We all expect changes to our mind and body as we get older, but there are a few things you can do to slow the decline in memory and lower your risk of Alzheimer’s disease and dementia. During Alzheimer’s and Brain Awareness Month, let’s highlight a few areas where you can make positive changes to keep your brain healthy.
1. Create an exercise routine for a healthy brain
Exercising is one way to improve your brain health. People who are active are less likely to experience a decline in mental function. According to the Cleveland Clinic, people who exercise regularly have a lower risk of developing Alzheimer’s disease. Exercise improves blood flow and memory and counters some of the natural reduction in brain connections that occur when we age. Exercise stimulates chemical changes in the brain that enhance learning, mood, and thinking.
The Centers for Disease Control and Prevention (CDC) recommend that adults get at least 150 minutes of moderate-intensity aerobic activity each week alongside muscle-strengthening activities at least two days a week. We recommend talking to your doctor about the appropriate level and intensity of exercise, especially if you have a chronic condition like type 2 diabetes or heart disease. And ApexHealth members – don’t forget about your fitness benefit! We wrote about how we can help support your fitness goals in a previous blog post.
2. Choose brain-healthy foods

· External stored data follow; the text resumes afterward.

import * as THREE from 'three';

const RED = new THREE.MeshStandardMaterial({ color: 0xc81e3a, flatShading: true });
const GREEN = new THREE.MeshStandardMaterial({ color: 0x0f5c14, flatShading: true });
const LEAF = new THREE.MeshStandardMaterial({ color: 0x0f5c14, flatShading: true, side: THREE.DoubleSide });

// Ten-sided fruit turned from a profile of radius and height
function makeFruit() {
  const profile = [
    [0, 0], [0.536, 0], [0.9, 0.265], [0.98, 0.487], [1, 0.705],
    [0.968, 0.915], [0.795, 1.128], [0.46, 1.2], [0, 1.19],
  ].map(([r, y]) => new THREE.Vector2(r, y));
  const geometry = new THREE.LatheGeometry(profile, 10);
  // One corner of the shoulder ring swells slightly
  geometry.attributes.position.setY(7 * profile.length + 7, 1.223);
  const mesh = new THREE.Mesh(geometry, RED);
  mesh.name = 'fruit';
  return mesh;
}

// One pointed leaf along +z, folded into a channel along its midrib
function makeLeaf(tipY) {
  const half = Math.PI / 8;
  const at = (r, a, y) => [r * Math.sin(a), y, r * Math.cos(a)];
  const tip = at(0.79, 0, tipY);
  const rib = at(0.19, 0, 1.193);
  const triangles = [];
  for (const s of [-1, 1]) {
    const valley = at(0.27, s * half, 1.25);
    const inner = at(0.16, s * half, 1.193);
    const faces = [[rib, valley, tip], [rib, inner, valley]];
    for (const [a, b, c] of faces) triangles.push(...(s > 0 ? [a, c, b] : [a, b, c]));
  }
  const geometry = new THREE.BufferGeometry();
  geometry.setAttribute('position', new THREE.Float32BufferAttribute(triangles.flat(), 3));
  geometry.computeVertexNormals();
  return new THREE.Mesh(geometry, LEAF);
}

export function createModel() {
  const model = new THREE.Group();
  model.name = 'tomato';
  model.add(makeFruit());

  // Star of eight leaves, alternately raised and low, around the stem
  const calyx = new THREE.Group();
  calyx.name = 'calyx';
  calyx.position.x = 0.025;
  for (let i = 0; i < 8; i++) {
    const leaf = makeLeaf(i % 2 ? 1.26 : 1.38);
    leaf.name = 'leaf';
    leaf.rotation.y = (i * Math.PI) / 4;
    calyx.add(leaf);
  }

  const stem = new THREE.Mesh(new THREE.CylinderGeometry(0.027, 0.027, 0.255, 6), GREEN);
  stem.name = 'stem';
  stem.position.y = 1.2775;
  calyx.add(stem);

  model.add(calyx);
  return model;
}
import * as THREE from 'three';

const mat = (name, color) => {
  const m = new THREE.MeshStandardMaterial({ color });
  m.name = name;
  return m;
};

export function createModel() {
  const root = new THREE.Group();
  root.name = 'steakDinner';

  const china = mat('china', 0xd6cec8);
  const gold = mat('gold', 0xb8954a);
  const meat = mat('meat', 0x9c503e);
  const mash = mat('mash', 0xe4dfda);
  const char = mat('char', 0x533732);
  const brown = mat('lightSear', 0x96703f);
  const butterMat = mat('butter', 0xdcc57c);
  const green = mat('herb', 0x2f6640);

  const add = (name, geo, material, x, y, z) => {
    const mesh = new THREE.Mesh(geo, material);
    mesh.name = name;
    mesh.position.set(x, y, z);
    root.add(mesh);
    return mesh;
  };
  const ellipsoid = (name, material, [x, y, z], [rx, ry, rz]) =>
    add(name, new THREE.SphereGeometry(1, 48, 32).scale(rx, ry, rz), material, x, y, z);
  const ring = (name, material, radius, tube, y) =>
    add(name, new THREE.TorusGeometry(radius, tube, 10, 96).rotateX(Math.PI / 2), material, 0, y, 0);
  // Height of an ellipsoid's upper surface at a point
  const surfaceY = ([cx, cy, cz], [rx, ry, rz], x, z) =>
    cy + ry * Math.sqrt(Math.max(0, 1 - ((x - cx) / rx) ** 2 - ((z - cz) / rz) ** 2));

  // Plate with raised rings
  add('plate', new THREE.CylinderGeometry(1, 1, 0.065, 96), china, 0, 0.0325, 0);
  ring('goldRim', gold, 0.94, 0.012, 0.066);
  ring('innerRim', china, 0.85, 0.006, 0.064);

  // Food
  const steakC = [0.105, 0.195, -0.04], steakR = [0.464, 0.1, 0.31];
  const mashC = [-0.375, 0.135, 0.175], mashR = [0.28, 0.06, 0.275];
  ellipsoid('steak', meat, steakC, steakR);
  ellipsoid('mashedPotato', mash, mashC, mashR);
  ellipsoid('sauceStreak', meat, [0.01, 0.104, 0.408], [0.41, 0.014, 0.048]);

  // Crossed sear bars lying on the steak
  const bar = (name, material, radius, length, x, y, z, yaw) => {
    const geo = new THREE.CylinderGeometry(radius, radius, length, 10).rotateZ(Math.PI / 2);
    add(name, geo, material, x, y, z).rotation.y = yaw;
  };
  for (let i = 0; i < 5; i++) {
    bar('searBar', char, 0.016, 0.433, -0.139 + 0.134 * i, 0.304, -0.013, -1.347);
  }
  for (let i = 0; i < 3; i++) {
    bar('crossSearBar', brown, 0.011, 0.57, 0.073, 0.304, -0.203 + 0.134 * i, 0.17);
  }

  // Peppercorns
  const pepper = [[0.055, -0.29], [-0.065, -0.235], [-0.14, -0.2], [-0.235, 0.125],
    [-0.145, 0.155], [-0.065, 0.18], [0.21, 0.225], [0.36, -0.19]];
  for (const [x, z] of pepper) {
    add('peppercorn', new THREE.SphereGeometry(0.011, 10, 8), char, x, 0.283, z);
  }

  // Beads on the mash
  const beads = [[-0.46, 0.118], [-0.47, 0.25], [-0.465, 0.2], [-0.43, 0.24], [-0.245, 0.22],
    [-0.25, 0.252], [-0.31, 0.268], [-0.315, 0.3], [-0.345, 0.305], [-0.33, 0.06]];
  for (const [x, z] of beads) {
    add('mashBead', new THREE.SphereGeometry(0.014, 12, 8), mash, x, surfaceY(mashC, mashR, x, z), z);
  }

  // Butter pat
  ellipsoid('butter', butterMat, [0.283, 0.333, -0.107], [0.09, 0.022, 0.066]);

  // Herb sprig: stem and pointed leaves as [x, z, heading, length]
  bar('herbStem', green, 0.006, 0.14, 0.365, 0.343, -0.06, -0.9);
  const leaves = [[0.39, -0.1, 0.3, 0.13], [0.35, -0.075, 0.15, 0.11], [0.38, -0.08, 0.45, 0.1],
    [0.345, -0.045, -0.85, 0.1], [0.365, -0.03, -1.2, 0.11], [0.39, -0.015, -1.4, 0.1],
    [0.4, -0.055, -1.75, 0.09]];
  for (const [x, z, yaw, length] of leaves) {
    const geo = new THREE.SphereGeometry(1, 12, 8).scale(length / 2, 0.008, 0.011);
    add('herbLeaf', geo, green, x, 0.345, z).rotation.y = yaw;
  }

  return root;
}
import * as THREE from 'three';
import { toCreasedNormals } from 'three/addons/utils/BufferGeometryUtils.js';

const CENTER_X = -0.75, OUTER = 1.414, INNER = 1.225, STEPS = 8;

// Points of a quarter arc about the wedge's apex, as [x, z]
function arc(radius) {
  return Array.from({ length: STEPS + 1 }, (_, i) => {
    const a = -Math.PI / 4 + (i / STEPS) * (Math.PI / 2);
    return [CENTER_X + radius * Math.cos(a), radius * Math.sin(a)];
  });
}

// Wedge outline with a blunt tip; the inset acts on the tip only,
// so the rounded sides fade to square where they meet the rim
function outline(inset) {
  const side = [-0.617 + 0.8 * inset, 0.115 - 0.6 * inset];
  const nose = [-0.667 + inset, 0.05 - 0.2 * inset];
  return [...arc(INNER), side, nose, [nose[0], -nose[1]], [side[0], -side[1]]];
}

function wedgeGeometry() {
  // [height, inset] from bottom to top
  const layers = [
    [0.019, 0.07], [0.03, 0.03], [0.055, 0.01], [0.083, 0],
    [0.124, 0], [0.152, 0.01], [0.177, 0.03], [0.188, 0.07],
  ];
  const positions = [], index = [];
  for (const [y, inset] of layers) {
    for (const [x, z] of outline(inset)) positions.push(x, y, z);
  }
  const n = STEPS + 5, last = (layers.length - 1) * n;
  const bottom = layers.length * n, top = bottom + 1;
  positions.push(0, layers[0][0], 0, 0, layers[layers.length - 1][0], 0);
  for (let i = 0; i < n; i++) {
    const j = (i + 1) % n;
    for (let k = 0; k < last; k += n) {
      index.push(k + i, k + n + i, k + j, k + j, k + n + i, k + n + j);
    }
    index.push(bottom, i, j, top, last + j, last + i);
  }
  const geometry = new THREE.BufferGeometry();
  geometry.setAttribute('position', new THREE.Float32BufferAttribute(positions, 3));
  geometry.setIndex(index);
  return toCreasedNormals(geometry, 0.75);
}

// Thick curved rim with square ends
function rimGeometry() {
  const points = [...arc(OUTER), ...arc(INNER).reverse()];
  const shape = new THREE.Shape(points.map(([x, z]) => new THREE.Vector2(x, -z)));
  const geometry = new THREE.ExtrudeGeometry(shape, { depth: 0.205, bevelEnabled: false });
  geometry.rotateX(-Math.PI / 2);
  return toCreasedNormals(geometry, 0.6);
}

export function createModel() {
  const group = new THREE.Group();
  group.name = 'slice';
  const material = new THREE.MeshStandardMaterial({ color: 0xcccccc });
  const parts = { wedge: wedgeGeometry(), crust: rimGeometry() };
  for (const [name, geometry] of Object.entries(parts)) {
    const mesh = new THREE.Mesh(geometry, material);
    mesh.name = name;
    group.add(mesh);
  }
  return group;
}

Your diet can also help keep your brain healthy. As the Alzheimer’s Association points out, a balanced diet that is lower in fat and higher in fruits and vegetables can help reduce the risk of cognitive decline.
One of these is the Mediterranean diet, a type of meal plan that’s rich in plant-based whole foods like fruits, vegetables, bread and other whole grains, potatoes, beans, nuts, seeds and olive oil. The omega-3 fatty acids found in extra-virgin olive oil and other healthy fats are vital for your cells to function and increase mental focus, slow cognitive decline and keep your brain healthy. The Mediterranean diet also includes some low-fat dairy products, eggs, fish and poultry.
3. Try brain-stumping activities
Your brain is like a muscle – to keep it strong and healthy, you need to keep using it. There are many activities that can help keep your brain in shape such as doing crossword or Sudoku puzzles, reading, playing cards, or putting together a jigsaw puzzle. Different activities can help engage different types of your brain. Try a combination of activities to make the most of your efforts. Challenging your brain has short- and long-term benefits to brain health.
4. Get regular sleep to clear your brain
Sleep is important to preserving brain health. It may reduce buildup in the brain of an abnormal protein associated with Alzheimer’s disease. Seven or eight hours of uninterrupted sleep will give you the best health benefits. You can get great sleep by creating a regular schedule, avoiding naps and late-night snacks, and setting up a safe and restful place to sleep. Get more sleep tips by reading our previous blog post.
Your sleep could be interrupted by insomnia or sleep apnea. The National Institutes of Health (NIH) note that insomnia is a common problem when you’re 60 and older. Other problems that could affect your sleep include:
- Sleep apnea, a condition in which you may experience short pauses in breathing and snoring while asleep
- Movement disorders such as restless legs syndrome, periodic limb movement disorder and rapid eye movement sleep behavior disorder
If you are experiencing any of these symptoms or interruptions to your sleep, we recommend that you discuss this with your doctor or health care provider. They’ll be able to help you find solutions to help you get a better night’s sleep for your overall and brain health.
5. Boost brain health with social engagements
Staying socially engaged may help keep your brain healthy. Social interaction helps ward off depression and stress which contribute to memory loss. In addition to spending time with family and friends, volunteering can be a great way to make social connections as we get older. Joining a volunteer group is a great way to meet people with common commitments, interests, and values. If you’re looking to get to know your community, start by finding ways to help your neighbors! Check out our blog to learn more about the benefits of volunteering.
We want to help you keep your brain healthy as you get older! If you have any questions, give us a call at (844) 279-0508 (TTY: 711) to speak with an ApexAssistant. Our hours of operation are Monday through Friday 8 a.m. – 8 p.m. (local time) from Apr. 1 through Sept. 30 and seven days a week 8 a.m. – 8 p.m. (local time) from Oct. 1 through Mar. 31.